Asparagus and rhubarb are two long-lived plants you can grow from crowns planted in winter.
The crown is a section of the plant with roots attached. Crowns are more expensive than seed but offer a shorter wait till harvest.
Both these plants do best with an entire garden bed to themselves.
Asparagus is generous, but you must be patient. Crowns you plant this month can be harvested in spring 2013, when you’ll be picking about a dozen spears
every few days through September and October.
Varieties include long green ‘Mary Washington’, purple-speared ‘Purple’, and, for lovers of thick spears, ‘Fat Bastard’, an F1 male hybrid available from
Plant crowns about 40cm apart, on top of a little mound formed at the bottom of a trench. Backfill with soil then water well. Spears will pop up in spring,
and become 1m long fronds. These will yellow in autumn and should be pruned to the round in winter. Fertilise in winter with well-rotted cow manure
and heavy mulch.
Female plants will produce red berries throughout the growing season. Male plants are the best croppers: you can spot them at germination time as they
have thicker stems.
Photo - Linda Ross
We planted out mailorder rhubarb last winter and have been dining on stems for the last six months.

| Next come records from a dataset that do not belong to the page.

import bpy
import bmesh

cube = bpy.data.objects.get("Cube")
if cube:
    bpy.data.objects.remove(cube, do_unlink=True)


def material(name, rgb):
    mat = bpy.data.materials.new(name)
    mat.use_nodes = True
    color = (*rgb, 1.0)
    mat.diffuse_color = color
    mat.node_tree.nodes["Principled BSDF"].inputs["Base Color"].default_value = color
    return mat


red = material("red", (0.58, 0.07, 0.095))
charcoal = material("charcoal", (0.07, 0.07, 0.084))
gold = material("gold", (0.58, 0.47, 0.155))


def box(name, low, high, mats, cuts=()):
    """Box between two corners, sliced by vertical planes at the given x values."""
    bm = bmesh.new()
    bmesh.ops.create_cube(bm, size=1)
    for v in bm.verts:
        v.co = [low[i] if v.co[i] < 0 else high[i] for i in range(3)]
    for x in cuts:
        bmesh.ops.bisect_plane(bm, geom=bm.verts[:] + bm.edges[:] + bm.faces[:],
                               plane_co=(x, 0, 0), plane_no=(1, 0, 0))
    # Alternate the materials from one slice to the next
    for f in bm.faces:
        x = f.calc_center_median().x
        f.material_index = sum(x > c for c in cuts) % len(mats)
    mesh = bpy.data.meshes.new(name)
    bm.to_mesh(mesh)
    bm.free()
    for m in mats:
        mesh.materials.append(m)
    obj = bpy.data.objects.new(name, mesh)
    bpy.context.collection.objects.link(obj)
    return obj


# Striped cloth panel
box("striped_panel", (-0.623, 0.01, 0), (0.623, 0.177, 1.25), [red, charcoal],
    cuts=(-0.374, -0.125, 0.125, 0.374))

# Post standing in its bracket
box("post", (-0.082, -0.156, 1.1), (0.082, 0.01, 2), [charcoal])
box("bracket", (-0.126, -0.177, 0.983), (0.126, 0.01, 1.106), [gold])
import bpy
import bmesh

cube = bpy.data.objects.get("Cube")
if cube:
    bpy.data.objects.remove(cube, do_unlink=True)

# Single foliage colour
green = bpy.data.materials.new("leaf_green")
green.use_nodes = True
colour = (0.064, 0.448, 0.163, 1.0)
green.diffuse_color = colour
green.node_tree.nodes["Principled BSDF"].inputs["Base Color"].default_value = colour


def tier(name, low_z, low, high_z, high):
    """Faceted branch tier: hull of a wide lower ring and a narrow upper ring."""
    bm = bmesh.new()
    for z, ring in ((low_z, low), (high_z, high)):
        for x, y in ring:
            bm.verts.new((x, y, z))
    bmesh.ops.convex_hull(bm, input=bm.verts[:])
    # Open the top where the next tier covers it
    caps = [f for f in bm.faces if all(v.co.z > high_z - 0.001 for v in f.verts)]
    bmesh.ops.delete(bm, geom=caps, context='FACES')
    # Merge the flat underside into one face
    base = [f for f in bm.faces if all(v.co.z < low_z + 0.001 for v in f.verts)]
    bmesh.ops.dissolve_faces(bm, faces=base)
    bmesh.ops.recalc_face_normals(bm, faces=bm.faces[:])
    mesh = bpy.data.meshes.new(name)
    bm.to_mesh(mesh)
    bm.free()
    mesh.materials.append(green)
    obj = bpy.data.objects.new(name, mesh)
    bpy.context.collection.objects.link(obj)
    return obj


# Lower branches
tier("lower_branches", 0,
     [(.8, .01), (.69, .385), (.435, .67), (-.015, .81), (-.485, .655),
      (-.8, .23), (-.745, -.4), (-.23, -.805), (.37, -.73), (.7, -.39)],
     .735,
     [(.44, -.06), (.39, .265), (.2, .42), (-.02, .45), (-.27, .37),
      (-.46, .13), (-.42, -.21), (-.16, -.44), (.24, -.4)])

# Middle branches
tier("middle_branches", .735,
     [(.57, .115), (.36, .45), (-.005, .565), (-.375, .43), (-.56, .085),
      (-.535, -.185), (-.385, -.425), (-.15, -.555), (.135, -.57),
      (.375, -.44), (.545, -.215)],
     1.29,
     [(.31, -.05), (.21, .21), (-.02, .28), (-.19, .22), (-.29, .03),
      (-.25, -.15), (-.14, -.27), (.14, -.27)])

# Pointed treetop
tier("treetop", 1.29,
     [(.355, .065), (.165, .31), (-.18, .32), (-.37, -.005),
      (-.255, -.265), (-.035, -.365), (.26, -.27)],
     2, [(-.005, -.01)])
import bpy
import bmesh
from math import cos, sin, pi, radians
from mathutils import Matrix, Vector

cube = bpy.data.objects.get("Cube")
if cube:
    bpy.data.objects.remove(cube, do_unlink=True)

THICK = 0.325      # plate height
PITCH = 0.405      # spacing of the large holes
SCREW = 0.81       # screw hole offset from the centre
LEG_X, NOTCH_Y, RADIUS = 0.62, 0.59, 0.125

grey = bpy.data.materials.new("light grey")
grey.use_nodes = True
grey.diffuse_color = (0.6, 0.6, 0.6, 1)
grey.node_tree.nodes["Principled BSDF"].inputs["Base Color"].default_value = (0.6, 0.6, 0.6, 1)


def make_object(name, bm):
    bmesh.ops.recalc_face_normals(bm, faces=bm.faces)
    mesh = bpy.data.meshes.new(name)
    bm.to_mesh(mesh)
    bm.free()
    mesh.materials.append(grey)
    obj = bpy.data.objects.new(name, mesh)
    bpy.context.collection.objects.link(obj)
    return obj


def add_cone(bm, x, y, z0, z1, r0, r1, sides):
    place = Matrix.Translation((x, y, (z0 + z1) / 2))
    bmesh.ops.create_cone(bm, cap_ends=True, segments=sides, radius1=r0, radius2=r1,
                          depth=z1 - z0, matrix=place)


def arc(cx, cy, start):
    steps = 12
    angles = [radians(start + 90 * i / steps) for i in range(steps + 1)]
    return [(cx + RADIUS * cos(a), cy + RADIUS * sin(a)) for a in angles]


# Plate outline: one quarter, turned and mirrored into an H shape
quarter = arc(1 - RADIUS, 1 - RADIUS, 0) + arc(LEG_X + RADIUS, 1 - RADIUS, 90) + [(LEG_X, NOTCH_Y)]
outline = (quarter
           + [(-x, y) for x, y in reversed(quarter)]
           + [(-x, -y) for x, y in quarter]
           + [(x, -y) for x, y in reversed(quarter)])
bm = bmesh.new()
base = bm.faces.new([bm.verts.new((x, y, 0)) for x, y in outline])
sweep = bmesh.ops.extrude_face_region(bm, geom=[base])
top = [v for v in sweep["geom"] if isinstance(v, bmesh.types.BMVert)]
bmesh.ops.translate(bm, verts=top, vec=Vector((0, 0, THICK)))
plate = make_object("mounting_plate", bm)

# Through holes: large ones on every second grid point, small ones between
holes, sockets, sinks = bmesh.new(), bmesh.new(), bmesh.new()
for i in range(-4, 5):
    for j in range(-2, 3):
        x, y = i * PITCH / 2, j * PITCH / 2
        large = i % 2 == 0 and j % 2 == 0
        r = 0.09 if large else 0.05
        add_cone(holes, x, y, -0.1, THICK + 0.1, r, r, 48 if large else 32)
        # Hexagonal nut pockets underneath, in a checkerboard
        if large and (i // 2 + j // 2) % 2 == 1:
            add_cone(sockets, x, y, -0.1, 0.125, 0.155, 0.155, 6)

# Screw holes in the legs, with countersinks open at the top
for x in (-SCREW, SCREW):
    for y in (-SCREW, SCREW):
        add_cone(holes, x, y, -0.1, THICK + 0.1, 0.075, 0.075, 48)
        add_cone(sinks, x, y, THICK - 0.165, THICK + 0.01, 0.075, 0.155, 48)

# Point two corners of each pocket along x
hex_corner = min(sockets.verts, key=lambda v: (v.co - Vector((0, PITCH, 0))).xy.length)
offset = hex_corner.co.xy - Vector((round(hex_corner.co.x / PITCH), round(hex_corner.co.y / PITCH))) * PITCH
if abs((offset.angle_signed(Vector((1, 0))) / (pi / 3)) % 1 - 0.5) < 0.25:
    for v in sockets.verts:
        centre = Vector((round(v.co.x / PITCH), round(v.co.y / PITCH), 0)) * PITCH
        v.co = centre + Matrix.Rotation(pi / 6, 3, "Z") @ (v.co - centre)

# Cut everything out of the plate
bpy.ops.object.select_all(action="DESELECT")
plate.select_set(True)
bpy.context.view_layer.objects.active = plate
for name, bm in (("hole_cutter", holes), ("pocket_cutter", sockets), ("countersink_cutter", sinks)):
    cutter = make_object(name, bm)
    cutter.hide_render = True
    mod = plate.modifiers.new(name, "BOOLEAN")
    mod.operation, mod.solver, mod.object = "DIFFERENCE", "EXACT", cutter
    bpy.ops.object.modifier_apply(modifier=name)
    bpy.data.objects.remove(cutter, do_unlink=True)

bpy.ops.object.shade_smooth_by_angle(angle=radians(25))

Plants raised from seed, on the other hand, usually
take three years before they're ready for harvesting. Eight plants of rhubarb will be enough for a family of four. In warmer regions choose ‘Ever Red’
and ‘Sydney Crimson’, which have particularly red stems. ‘Wandin Giant’ originates from the hills of Melbourne and has thick stems. ‘Silvan Giant’
produces stems throughout the year.
Choose a position with ample moisture and plenty of fertiliser. Plant the crowns 75 cm to 1 metre apart, with the growing point at or just below the soil
surface. Water then mulch with straw. At the end of the first growing season, mulch with well-rotted cow manure. Don't let the plants dry out in summer.
To harvest pull stems gently from the crown, always leaving some stems on the plant. To avoid rhubarb running to seed, don’t water overhead and if flowers
do appear, remove them. Every four or five years dig the plant up and divide the crowns for replanting.
Photo - Linda Ross
Prepare the ground as you would for flowers: with plenty of cow manure, compost, blood and bone and potash mixed in through the existing soil. If you have
clay soil create raised beds to improve the drainage and if you have sandy soil add a lot of organic matter so that it doesn't dry out too quickly
Where to find
Our favourite mail order companies such as Diggers, Eden and Greenpatch Organic or try for Mr Fothergill from your local nursery.
Text: Linda Ross